  • No Cell Phones or texting. I also prohibit laptops in the class as they distract students from being an active participant in the classroom. Not only do they distract the student they also tend to distract the surrounding students as well. If you need to use a laptop for disability purposes come see or email the instructor.
  • Respect your fellow class members. We are here to have a civil discussion; there will be no yelling, cursing, insults, or any other demeaning action.
  • Do not interrupt other classmates, but wait patiently for your turn.
  • No drinking alcoholic beverages or tobacco.
  • Do not work on other classes while in discussion, try to participate and speak only about topics related to the class.


Academic Integrity:

Cheating, plagiarism or anything of such a nature will be handled according to the policies of the University of Arizona. You must be familiar with the Code of Academic Integrity and act with honor and integrity. Plagiarism and dishonesty is a terrible practice that can lead to your expulsion from the University and rob you of your education. It is unfair to your fellow students and a disservice to yourself. There is Zero Tolerance policy for such behavior and you will at the very least fail the course if caught.


Class Participation:

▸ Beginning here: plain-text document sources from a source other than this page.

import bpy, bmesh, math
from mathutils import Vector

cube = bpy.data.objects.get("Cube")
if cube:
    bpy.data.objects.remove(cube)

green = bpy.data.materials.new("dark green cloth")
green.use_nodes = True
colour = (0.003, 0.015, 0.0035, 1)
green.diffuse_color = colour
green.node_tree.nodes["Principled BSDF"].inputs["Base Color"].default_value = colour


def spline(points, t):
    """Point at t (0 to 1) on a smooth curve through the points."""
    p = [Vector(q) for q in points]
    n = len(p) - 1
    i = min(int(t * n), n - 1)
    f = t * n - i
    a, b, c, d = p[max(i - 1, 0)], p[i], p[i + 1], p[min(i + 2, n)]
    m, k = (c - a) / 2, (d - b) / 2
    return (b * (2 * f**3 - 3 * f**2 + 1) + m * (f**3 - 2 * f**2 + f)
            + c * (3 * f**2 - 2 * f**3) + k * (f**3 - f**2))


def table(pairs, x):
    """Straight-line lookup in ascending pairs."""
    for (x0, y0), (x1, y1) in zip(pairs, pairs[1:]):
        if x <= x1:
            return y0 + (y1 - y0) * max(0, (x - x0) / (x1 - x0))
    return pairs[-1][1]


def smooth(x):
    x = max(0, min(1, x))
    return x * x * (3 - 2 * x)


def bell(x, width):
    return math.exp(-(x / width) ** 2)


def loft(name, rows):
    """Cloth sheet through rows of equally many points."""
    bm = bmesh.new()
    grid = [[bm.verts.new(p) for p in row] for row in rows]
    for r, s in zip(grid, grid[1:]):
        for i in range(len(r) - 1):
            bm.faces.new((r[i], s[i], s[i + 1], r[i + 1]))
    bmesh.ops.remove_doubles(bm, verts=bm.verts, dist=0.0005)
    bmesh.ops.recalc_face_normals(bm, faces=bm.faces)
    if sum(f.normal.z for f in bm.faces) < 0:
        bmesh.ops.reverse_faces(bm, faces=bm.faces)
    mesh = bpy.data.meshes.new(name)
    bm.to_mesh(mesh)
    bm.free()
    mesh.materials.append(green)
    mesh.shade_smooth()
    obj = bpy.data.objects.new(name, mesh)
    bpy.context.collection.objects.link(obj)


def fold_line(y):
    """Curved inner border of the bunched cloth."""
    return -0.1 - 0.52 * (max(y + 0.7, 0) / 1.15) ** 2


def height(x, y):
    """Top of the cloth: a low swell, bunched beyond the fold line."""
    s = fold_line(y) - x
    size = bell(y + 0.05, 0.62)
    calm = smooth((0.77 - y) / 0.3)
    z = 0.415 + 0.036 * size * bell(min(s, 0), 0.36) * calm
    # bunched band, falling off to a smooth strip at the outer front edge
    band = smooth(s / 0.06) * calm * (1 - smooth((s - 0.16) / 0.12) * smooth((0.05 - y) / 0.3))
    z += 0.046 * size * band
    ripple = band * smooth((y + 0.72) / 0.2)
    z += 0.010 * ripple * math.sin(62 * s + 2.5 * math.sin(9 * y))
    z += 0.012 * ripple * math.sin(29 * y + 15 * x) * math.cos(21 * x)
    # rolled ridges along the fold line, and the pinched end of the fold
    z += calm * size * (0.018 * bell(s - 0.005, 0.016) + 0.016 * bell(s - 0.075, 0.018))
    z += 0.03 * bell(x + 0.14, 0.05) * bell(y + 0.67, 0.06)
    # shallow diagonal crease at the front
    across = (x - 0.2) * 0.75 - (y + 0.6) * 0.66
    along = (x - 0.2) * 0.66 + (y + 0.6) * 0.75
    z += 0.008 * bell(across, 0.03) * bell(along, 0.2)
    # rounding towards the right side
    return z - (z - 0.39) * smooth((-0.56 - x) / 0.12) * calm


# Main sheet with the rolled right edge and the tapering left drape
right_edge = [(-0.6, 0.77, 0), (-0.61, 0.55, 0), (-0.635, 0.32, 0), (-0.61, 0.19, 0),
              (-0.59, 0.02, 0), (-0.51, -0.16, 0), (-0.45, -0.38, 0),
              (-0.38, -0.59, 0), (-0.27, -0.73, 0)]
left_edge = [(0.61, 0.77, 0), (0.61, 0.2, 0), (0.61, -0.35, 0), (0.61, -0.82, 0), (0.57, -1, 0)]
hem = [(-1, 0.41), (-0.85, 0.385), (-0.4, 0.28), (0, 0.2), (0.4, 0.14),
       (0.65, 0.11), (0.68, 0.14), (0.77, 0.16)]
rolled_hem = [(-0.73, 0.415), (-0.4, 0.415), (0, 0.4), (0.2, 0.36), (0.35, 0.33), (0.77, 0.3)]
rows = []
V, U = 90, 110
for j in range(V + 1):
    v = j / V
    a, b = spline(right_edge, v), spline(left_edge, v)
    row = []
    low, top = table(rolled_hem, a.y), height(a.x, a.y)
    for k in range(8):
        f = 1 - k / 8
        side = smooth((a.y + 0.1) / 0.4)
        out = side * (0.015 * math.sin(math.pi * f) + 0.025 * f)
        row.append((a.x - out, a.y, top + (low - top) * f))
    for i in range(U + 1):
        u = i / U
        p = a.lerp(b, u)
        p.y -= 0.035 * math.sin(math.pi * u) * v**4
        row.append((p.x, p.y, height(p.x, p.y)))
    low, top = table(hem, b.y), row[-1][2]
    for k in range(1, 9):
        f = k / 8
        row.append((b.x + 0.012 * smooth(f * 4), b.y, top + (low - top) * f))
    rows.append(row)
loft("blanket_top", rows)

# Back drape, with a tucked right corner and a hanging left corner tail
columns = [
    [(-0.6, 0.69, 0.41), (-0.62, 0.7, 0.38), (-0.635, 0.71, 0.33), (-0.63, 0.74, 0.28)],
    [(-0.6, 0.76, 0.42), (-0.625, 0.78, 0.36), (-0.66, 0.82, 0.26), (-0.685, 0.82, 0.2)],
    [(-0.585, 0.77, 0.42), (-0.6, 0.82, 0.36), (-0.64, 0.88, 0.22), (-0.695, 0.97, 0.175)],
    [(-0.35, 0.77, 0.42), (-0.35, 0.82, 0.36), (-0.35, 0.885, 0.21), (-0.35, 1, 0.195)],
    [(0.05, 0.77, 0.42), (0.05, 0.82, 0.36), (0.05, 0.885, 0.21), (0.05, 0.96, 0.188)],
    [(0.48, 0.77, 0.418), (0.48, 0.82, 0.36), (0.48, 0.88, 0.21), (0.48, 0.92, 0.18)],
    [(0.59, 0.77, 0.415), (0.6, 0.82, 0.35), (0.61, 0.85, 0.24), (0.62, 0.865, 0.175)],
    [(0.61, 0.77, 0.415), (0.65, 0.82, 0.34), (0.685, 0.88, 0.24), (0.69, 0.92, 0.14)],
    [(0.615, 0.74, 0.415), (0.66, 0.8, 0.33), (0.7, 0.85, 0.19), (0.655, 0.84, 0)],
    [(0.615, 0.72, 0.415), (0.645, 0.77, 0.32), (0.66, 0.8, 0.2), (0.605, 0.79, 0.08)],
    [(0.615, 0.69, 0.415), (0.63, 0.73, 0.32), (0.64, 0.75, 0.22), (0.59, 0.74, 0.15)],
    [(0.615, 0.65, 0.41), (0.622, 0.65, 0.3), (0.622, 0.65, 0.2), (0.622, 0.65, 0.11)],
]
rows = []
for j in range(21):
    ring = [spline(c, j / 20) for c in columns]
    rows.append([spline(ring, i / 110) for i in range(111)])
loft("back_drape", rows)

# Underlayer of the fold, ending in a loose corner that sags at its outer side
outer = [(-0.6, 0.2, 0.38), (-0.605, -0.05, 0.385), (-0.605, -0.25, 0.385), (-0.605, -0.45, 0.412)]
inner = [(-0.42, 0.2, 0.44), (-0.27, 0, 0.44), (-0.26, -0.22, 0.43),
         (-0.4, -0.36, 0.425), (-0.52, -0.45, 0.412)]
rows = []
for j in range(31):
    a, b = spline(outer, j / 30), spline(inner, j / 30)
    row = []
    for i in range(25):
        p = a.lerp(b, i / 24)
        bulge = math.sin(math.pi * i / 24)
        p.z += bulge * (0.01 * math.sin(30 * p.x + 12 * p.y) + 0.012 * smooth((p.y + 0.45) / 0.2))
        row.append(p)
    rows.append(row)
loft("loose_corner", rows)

Learning is most effective when it is not passive.  Your class participation score will be granted on the basis of active participation in classroom activities.  This includes classroom discussions, of course, but also your active involvement in course lectures by remaining attentive and taking notes.  Active participation in the course will greatly enhance the value of what you take from the class.  It is crucial to stay current with the reading schedule, because the readings are designed to supplement and complement the lectures and do not by design cover the same material.  THANK YOU IN ADVANCE FOR ENROLLING IN THIS CLASS!  I strongly feel that “live”classes are imminently superior to their online counterparts, in all respects: this class could be and has been taught online, but the experience is highly limited for both student and instructor.  The human interactions which structure this course would not be possible in an online format, and I applaud you for the decision to commit to a “live” course.  Fight the power.


College of Social and Behavioral Sciences

Contact Us

Department of History
Cesar E. Chavez
Main Office, Room 415 
1110 James E. Rogers Way
Tucson, AZ 85721
Tel: (520) 621-1586
Fax: (520) 621-2422